Many business leaders will tell you that taxes and regulation are the biggest barriers to starting up and enlarging small businesses. It’s true that some regulations and laws have inhibited the growth of small businesses; the Sarbanes–Oxley Act, for instance, had the unexpected consequence of discouraging some companies from making initial public offerings, a step typically followed by a burst of hiring. But taxes and government oversight are not the primary barriers to stimulating the growth of small businesses. In the latest recession, their owners pointed to a lack of market demand as the primary problem, as well as an inability to obtain financing
In reality, the alleged inadequacy of consumer demand are no less than symptoms of invisible but real underlying causes.
The perception of the lack of consumer demand as the main culprit to business or even economic deficiencies represents a populist Keynesian fallacy. As the great Friedrich A. von Hayek explained (Unemployment and Monetary policies, p.40; hat tip Professor Don Boudreaux) [bold mine]
The conquest of opinion by Keynesian economics is due mainly to the fact that its argument conformed to the age-old belief of the businessman that his prosperity depended on consumer demand. This plausible but erroneous conclusion was derived from his individual experience in business, namely, that general prosperity could be maintained by keeping general demand high.
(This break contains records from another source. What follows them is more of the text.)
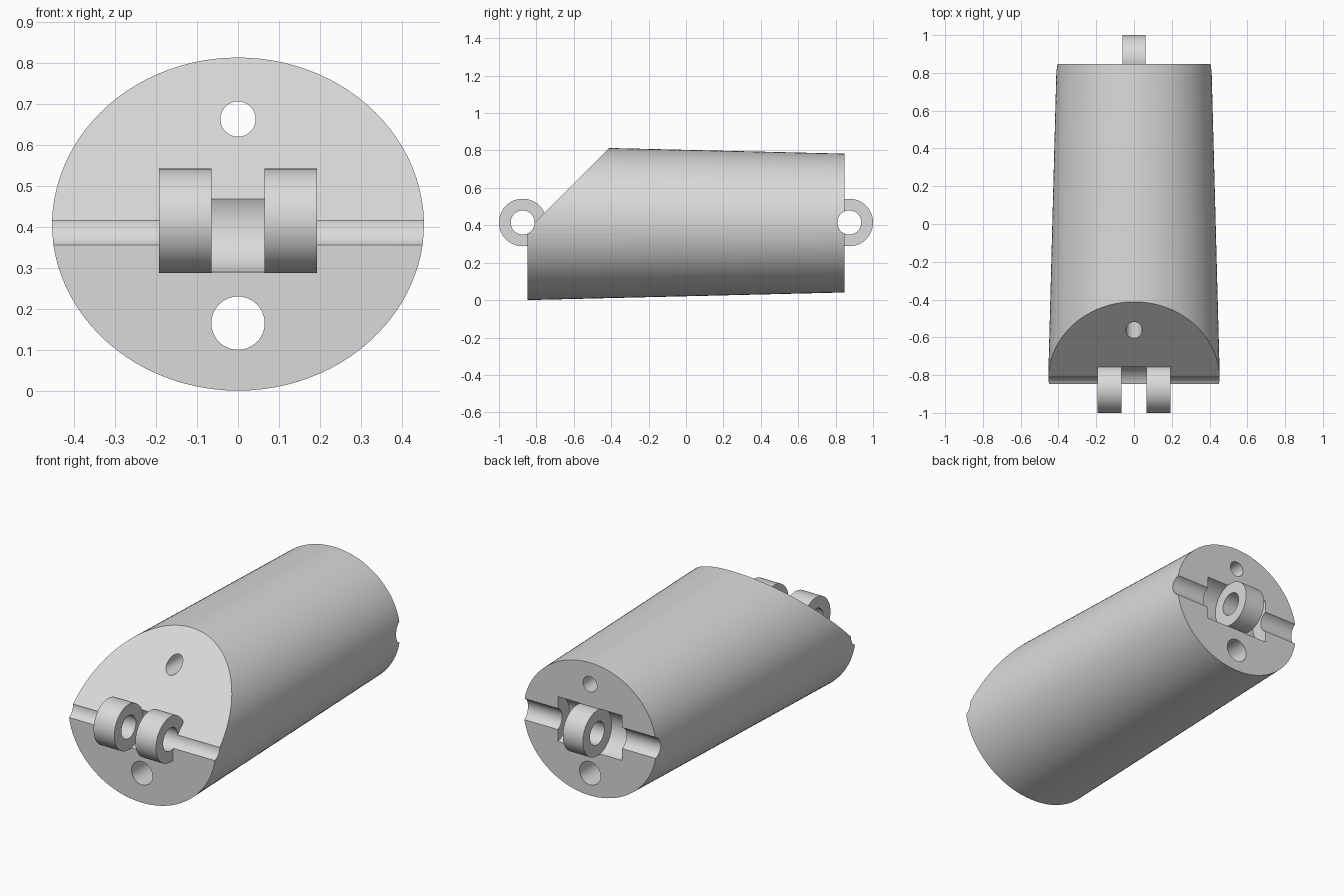
import bpy, bmesh
from math import radians
from mathutils import Matrix, Vector

old = bpy.data.objects.get("Cube")
if old:
    bpy.data.objects.remove(old, do_unlink=True)

HALF = 0.848       # half length of the body
MID = 0.412        # height of the body axis
PIN_Y, PIN_Z = 0.873, 0.415
LUG_R, HOLE_R = 0.127, 0.064

grey = bpy.data.materials.new("plain grey")
grey.use_nodes = True
grey.diffuse_color = (0.7, 0.7, 0.7, 1)
grey.node_tree.nodes["Principled BSDF"].inputs["Base Color"].default_value = (0.7, 0.7, 0.7, 1)


def make_object(name, bm):
    mesh = bpy.data.meshes.new(name)
    bmesh.ops.recalc_face_normals(bm, faces=bm.faces)
    bm.to_mesh(mesh)
    bm.free()
    mesh.materials.append(grey)
    obj = bpy.data.objects.new(name, mesh)
    bpy.context.collection.objects.link(obj)
    return obj


def cylinder(name, axis, radius, length, center, segments=64):
    """Closed cylinder along the x or y axis."""
    bm = bmesh.new()
    turn = Matrix.Rotation(radians(90), 4, "Y" if axis == "x" else "X")
    bmesh.ops.create_cone(bm, cap_ends=True, segments=segments, radius1=radius,
                          radius2=radius, depth=length,
                          matrix=Matrix.Translation(center) @ turn)
    return make_object(name, bm)


def combine(target, tool, operation):
    """Apply a boolean and drop the tool object."""
    tool.hide_render = True
    mod = target.modifiers.new("combine", "BOOLEAN")
    mod.operation, mod.object, mod.solver = operation, tool, "EXACT"
    graph = bpy.context.evaluated_depsgraph_get()
    result = bpy.data.meshes.new_from_object(target.evaluated_get(graph))
    target.modifiers.clear()
    target.data = result
    bpy.data.objects.remove(tool, do_unlink=True)


# Tapered oval body with a slanted front
bm = bmesh.new()
place = (Matrix.Translation((0, 0, MID)) @ Matrix.Diagonal((1, 1, 0.905, 1))
         @ Matrix.Rotation(radians(-90), 4, "X"))
bmesh.ops.create_cone(bm, cap_ends=True, segments=96, radius1=0.455,
                      radius2=0.41, depth=2 * HALF, matrix=place)
bmesh.ops.bisect_plane(bm, geom=bm.verts[:] + bm.edges[:] + bm.faces[:],
                       plane_co=Vector((0, -0.41, 0.815)),
                       plane_no=Vector((0, -1, 1)), clear_outer=True)
bmesh.ops.holes_fill(bm, edges=[e for e in bm.edges if e.is_boundary])
body = make_object("finger_segment", bm)

# Hinge knuckles at both ends
for side in (-1, 1):
    knuckle = cylinder("knuckle", "x", LUG_R, 0.386, (0, side * PIN_Y, PIN_Z))
    combine(body, knuckle, "UNION")

# Gap between the two front knuckles
gap = cylinder("knuckle_gap", "x", LUG_R + 0.001, 0.13, (0, -PIN_Y, PIN_Z))
combine(body, gap, "DIFFERENCE")

# Clearance on each side of the single rear knuckle
for side in (-1, 1):
    recess = cylinder("knuckle_recess", "x", LUG_R + 0.001, 0.137,
                      (side * 0.1305, PIN_Y, PIN_Z))
    combine(body, recess, "DIFFERENCE")

# Hinge pin holes, which also groove the end faces
for side in (-1, 1):
    pin = cylinder("pin_hole", "x", HOLE_R, 1.2, (0, side * PIN_Y, PIN_Z))
    combine(body, pin, "DIFFERENCE")

# Cord channels running the whole length
for radius, height in ((0.043, 0.663), (0.065, 0.165)):
    channel = cylinder("cord_channel", "y", radius, 2.4, (0, 0, height), 48)
    combine(body, channel, "DIFFERENCE")

# Smooth round walls, crisp rims
bpy.ops.object.select_all(action="DESELECT")
body.select_set(True)
bpy.context.view_layer.objects.active = body
bpy.ops.object.shade_smooth_by_angle(angle=radians(25))
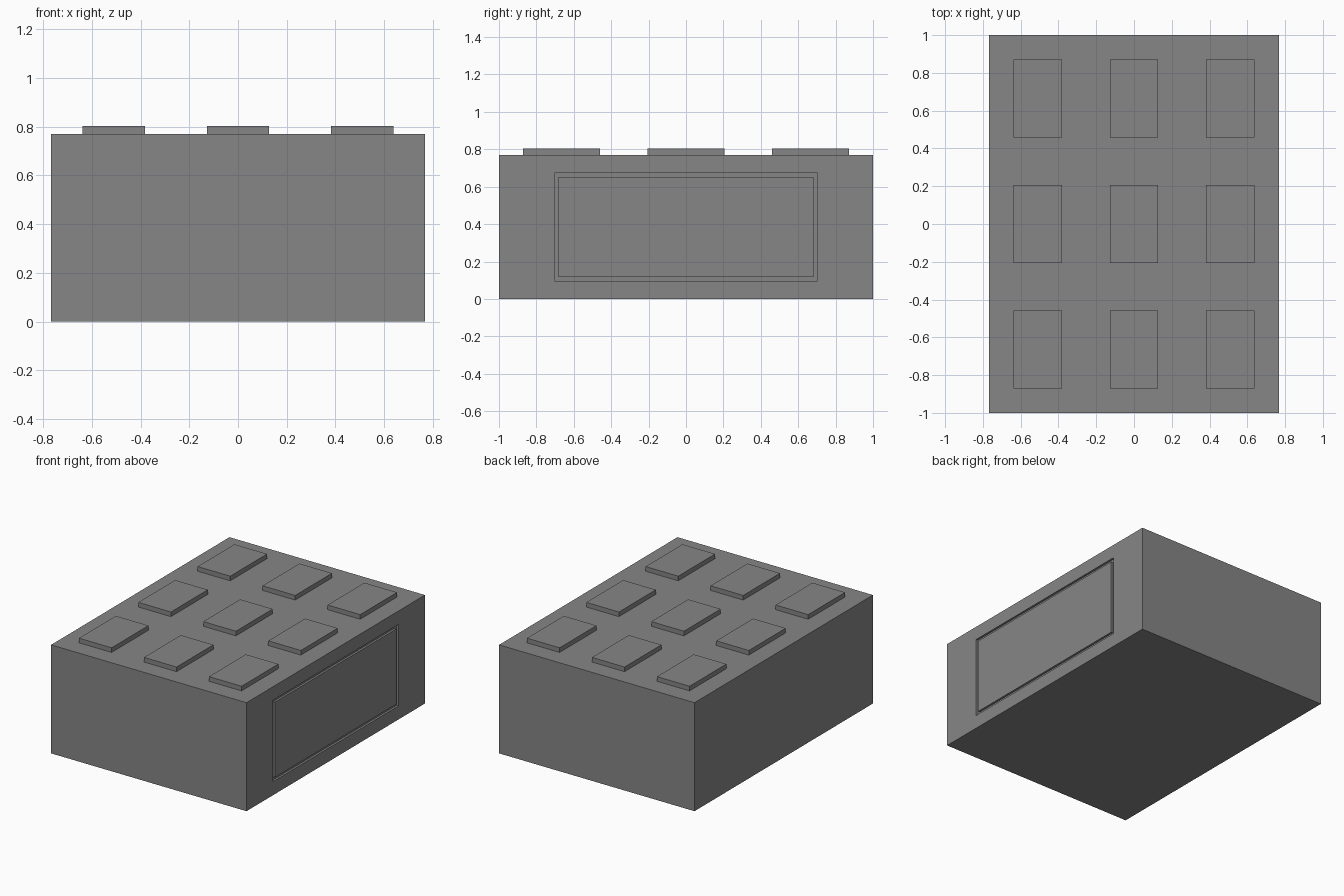
import bpy
import bmesh

if "Cube" in bpy.data.objects:
    bpy.data.objects.remove(bpy.data.objects["Cube"], do_unlink=True)

HALF_X, HALF_Y, BODY_H, TOP = 0.767, 1.0, 0.77, 0.803
GROOVE_W, GROOVE_D = 0.031, 0.015

grey = bpy.data.materials.new("plain grey")
grey.use_nodes = True
grey.diffuse_color = (0.24, 0.24, 0.24, 1)
grey.node_tree.nodes["Principled BSDF"].inputs["Base Color"].default_value = grey.diffuse_color


def box_mesh(size, centre):
    bm = bmesh.new()
    bmesh.ops.create_cube(bm, size=1)
    bmesh.ops.scale(bm, vec=size, verts=bm.verts)
    bmesh.ops.translate(bm, vec=centre, verts=bm.verts)
    return bm


def add_object(name, bm):
    mesh = bpy.data.meshes.new(name)
    bm.to_mesh(mesh)
    bm.free()
    mesh.materials.append(grey)
    obj = bpy.data.objects.new(name, mesh)
    bpy.context.collection.objects.link(obj)
    return obj


# Main block, with a rectangular groove around a flush panel on its right-hand face
body = box_mesh((2 * HALF_X, 2 * HALF_Y, BODY_H), (0, 0, BODY_H / 2))
side = max(body.faces, key=lambda f: f.calc_center_median().x)
bmesh.ops.inset_individual(body, faces=[side], thickness=0.136)
for v in side.verts:
    v.co.y = 0.703 if v.co.y > 0 else -0.703
for width, depth in ((0, -GROOVE_D), (GROOVE_W, 0), (0, GROOVE_D)):
    bmesh.ops.inset_individual(body, faces=[side], thickness=width, depth=depth)
add_object("body", body)

# Three by three grid of raised pads on top
for row in (-1, 0, 1):
    for col in (-1, 0, 1):
        centre = (col * 0.51, row * 0.665, (BODY_H + TOP) / 2)
        pad = box_mesh((0.256, 0.413, TOP - BODY_H), centre)
        add_object(f"top_pad_{row + 2}_{col + 2}", pad)
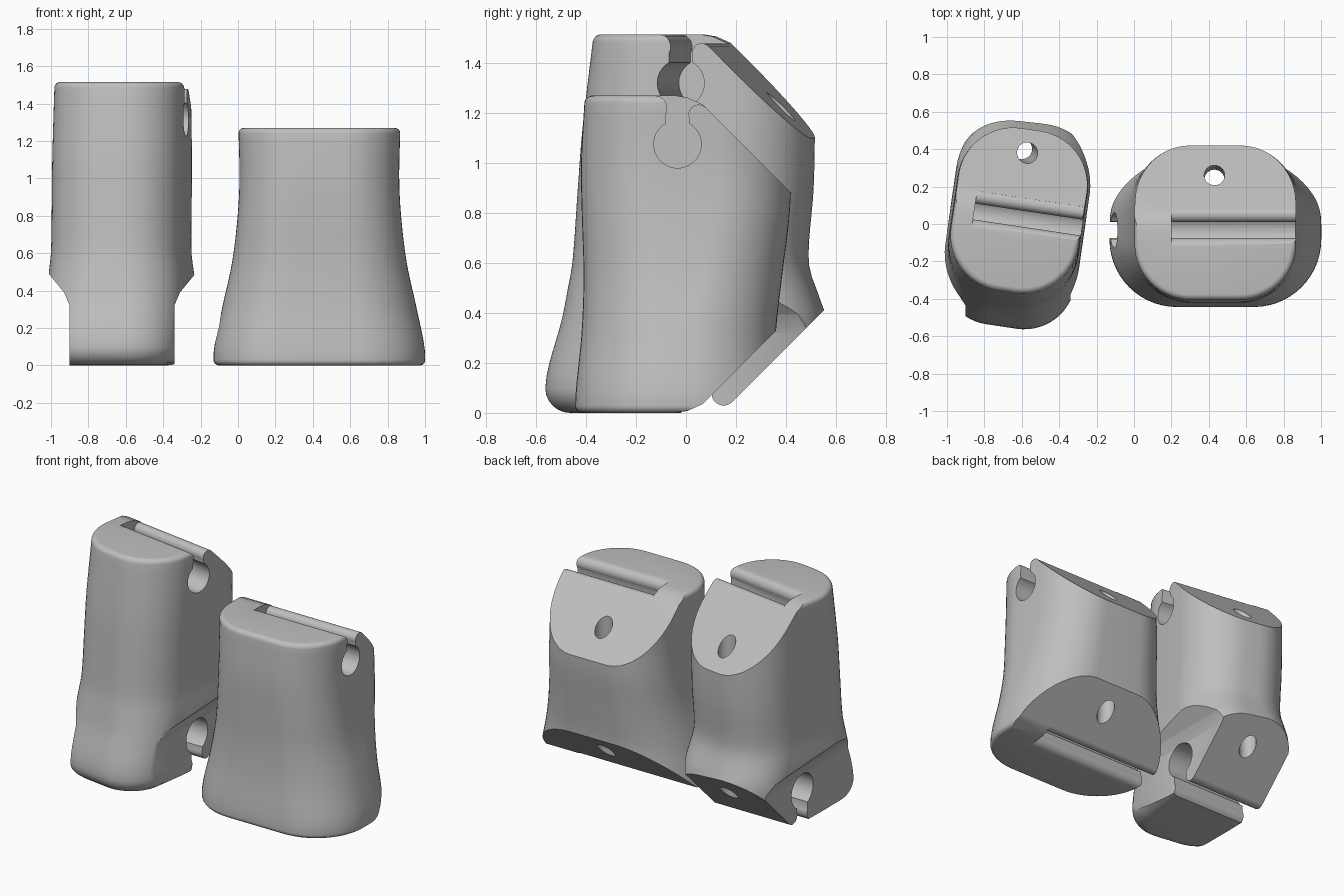
import bpy, bmesh, math
from mathutils import Matrix, Vector

cube = bpy.data.objects.get("Cube")
if cube:
    bpy.data.objects.remove(cube)

grey = bpy.data.materials.new("plain grey")
grey.use_nodes = True
grey.diffuse_color = (0.52, 0.52, 0.52, 1)
grey.node_tree.nodes["Principled BSDF"].inputs["Base Color"].default_value = (0.52, 0.52, 0.52, 1)


def make(name, bm, matrix):
    bm.transform(matrix)
    bmesh.ops.recalc_face_normals(bm, faces=bm.faces)
    mesh = bpy.data.meshes.new(name)
    bm.to_mesh(mesh)
    bm.free()
    mesh.materials.append(grey)
    ob = bpy.data.objects.new(name, mesh)
    bpy.context.collection.objects.link(ob)
    return ob


def sample(rows, z):
    """Smooth curve through rows of (z, front, back, half width, corner radius)."""
    i = max(j for j in range(len(rows) - 1) if j == 0 or rows[j][0] <= z)
    a, b = rows[i], rows[i + 1]
    before, after = rows[max(i - 1, 0)], rows[min(i + 2, len(rows) - 1)]
    d = b[0] - a[0]
    t = (z - a[0]) / d
    out = []
    for k in range(1, len(a)):
        m0 = (b[k] - before[k]) / (b[0] - before[0]) * d
        m1 = (after[k] - a[k]) / (after[0] - a[0]) * d
        c = b[k] - a[k]
        out.append(a[k] + t * m0 + t * t * (3 * c - 2 * m0 - m1) + t ** 3 * (m0 + m1 - 2 * c))
    return out


def body(name, rows, rim_low, rim_top, matrix):
    """Loft of rounded rectangles with rounded rims."""
    top = rows[-1][0]
    steps = [math.radians(15 * i) for i in range(7)]
    levels = [(rim_low * (1 - math.cos(a)), rim_low * (1 - math.sin(a))) for a in steps]
    levels += [(rim_low + (top - rim_low - rim_top) * i / 28, 0) for i in range(1, 28)]
    levels += [(top - rim_top * (1 - math.sin(a)), rim_top * (1 - math.cos(a))) for a in steps]
    bm = bmesh.new()
    rings = []
    for z, inset in levels:
        front, back, hx, r = sample(rows, z)
        mid, hy = (front + back) / 2, (back - front) / 2 - inset
        hx, r = hx - inset, r - inset
        ring = []
        for q, (sx, sy) in enumerate([(1, 1), (-1, 1), (-1, -1), (1, -1)]):
            for i in range(15):
                a = math.pi / 2 * (q + i / 14)
                ring.append(bm.verts.new((sx * (hx - r) + r * math.cos(a),
                                          mid + sy * (hy - r) + r * math.sin(a), z)))
        rings.append(ring)
    for lo, hi in zip(rings, rings[1:]):
        for i in range(len(lo)):
            j = (i + 1) % len(lo)
            bm.faces.new((lo[i], lo[j], hi[j], hi[i]))
    bm.faces.new(rings[0][::-1])
    bm.faces.new(rings[-1])
    return make(name, bm, matrix)


def prism(points, x0, x1, matrix):
    """Profile in (y, z) pulled along x."""
    bm = bmesh.new()
    near = [bm.verts.new((x0, y, z)) for y, z in points]
    far = [bm.verts.new((x1, y, z)) for y, z in points]
    bm.faces.new(near)
    bm.faces.new(far[::-1])
    for i in range(len(near)):
        j = (i + 1) % len(near)
        bm.faces.new((near[j], near[i], far[i], far[j]))
    return make("cutter", bm, matrix)


def cut(ob, cutter):
    cutter.hide_render = True
    mod = ob.modifiers.new("cut", "BOOLEAN")
    mod.operation, mod.solver, mod.object = "DIFFERENCE", "EXACT", cutter
    bpy.ops.object.select_all(action="DESELECT")
    bpy.context.view_layer.objects.active = ob
    ob.select_set(True)
    bpy.ops.object.modifier_apply(modifier=mod.name)
    bpy.data.objects.remove(cutter)


def arc(cy, cz, r, a0, a1, n):
    angles = [math.radians(a0 + (a1 - a0) * i / n) for i in range(n + 1)]
    return [(cy + r * math.cos(a), cz + r * math.sin(a)) for a in angles]


# Keyhole and sloped back, both relative to the keyhole centre
KEYHOLE = (arc(-0.091, 0.145, 0.05, 90, -30, 10) + arc(0, 0, 0.095, 120, 420, 36)
           + arc(0.084, 0.119, 0.04, 200, 45, 12) + [(0.25, 0.285), (0.25, 0.5), (-0.091, 0.5)])
SLOPE = [(-0.04, 0.2), (0.04, 0.187), (0.1, 0.16), (1.2, -0.94), (1.2, 0.6), (-0.04, 0.6)]


def joint(ob, matrix, y, z, x0, x1, flip=1, size=1):
    place = matrix @ Matrix.Translation((0, y, z)) @ Matrix.Diagonal((1, size, size * flip, 1))
    cut(ob, prism(SLOPE, -1.2, 1.2, place))
    cut(ob, prism(KEYHOLE, x0, x1, place))


def cord_hole(ob, high, low):
    axis = Vector(high) - Vector(low)
    bm = bmesh.new()
    bmesh.ops.create_cone(bm, cap_ends=True, segments=32, radius1=0.055, radius2=0.055, depth=3)
    cut(ob, make("cutter", bm, Matrix.Translation((Vector(high) + Vector(low)) / 2)
                 @ axis.to_track_quat("Z", "Y").to_matrix().to_4x4()))


def finish(ob):
    bpy.ops.object.select_all(action="DESELECT")
    bpy.context.view_layer.objects.active = ob
    ob.select_set(True)
    bpy.ops.object.shade_smooth_by_angle(angle=math.radians(32))


# Short wide segment with a flared base
short_at = Matrix.Translation((0.435, 0, 0))
short = body("short_segment", [
    (0, -0.445, 0.36, 0.567, 0.36), (0.1, -0.44, 0.36, 0.562, 0.36),
    (0.32, -0.418, 0.36, 0.517, 0.35), (0.55, -0.41, 0.385, 0.467, 0.32),
    (0.8, -0.417, 0.415, 0.437, 0.3), (1.0, -0.42, 0.422, 0.427, 0.3),
    (1.27, -0.405, 0.422, 0.433, 0.3)], 0.03, 0.03, short_at)
joint(short, short_at, -0.034, 1.075, -0.235, 1)
joint(short, short_at, -0.034, 0.195, -1, 0.32, flip=-1)
cord_hole(short, (0.43, 0.26, 1.03), (0.43, 0.235, 0.24))
finish(short)

# Tall segment, turned slightly, with a narrow hooked foot
tall_at = Matrix.Translation((-0.615, 0.08, 0)) @ Matrix.Rotation(math.radians(-8.5), 4, "Z")
tall = body("tall_segment", [
    (0, -0.635, 0.48, 0.35, 0.26), (0.15, -0.63, 0.48, 0.36, 0.28),
    (0.37, -0.57, 0.475, 0.365, 0.29), (0.48, -0.55, 0.44, 0.362, 0.3),
    (0.6, -0.53, 0.405, 0.352, 0.3), (0.9, -0.508, 0.425, 0.35, 0.3),
    (1.13, -0.49, 0.43, 0.35, 0.3), (1.515, -0.445, 0.43, 0.345, 0.3)], 0.1, 0.03, tall_at)
joint(tall, tall_at, -0.05, 1.32, -0.235, 1)
foot_at = Matrix.Translation((-0.62, 0, 0))
joint(tall, foot_at, 0.05, 0.22, -1, 1, flip=-1, size=1.2)

# Flat cheeks either side of the foot
CHEEK = [(0.28, -0.2), (0.28, 0.32), (0.31, 0.39), (0.4, 0.5), (0.8, 0.6), (0.8, -0.2)]
for side in (-1, 1):
    turn = Matrix.Rotation(math.pi / 2, 4, "Z") @ Matrix.Diagonal((1, side, 1, 1))
    cut(tall, prism(CHEEK, -1, 1, foot_at @ turn))
cord_hole(tall, (-0.57, 0.38, 1.24), (-0.6, 0.4, 0.25))
finish(tall)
Economic theory had been rejecting this conclusion for generations, but it was suddenly made respectable by Keynes. And since the 1930s it has been embraced as obvious good sense by a whole generation of economists brought up on the teaching of his school. Thus for a quarter of a century we have systematically employed all available methods of increasing money expenditure, which in the short run creates additional employment but at the same time leads to a misdirection of labor that must ultimately result in extensive unemployment
The policies of inflationism, aimed at increasing “money expenditures”, that has prompted for the large scale or clusters of “misdirection of labor” and resources that “must ultimately result” in capital consumption which gets to be manifested as “extensive unemployment” and consequently, the dearth of consumer demand.
In short, boom bust cycles fosters what mainstream sees as lack of demand.
Additionally, regulations that prevent markets from “clearing” or allowing markets to coordinate resources and labor towards consumer preferences also poses as unseen but real hindrance to additional consumer demand.
High taxes divert resources from production to consumption, thereby decreasing capital investments that suppresses income and eventual demand.
Bailouts and subsidies too or the transference of resources from productive to politically preferred unproductive areas (e.g. Obama’s green energy projects) also results to wasted resources, high costs to taxpayers, crowding out, diminished capital investments and subsequently a paucity of demand
Lastly, arbitrary regulations have been the major obstacles to business creation or expansion.
Some real life examples: In Georgia, policemen shut down a child’s lemonade stand (due to lack of permit) and in Chattanooga City Tennessee, a pedicab project has been shelved simply because state officials didn’t like it.
Of course, there are many more instances of economic repression from political agents. Deprivation of livelihood from political interference, signifies as a source of the lack of demand. No income, No spending.
Bottom line: The world does not operate on a vacuum. People just don’t act because they wake on one side of the bed and feel either confident or anxious. People’s actions are driven by incentives (and not by moods or by animal spirits).
Lastly, effects must not mistaken as the cause.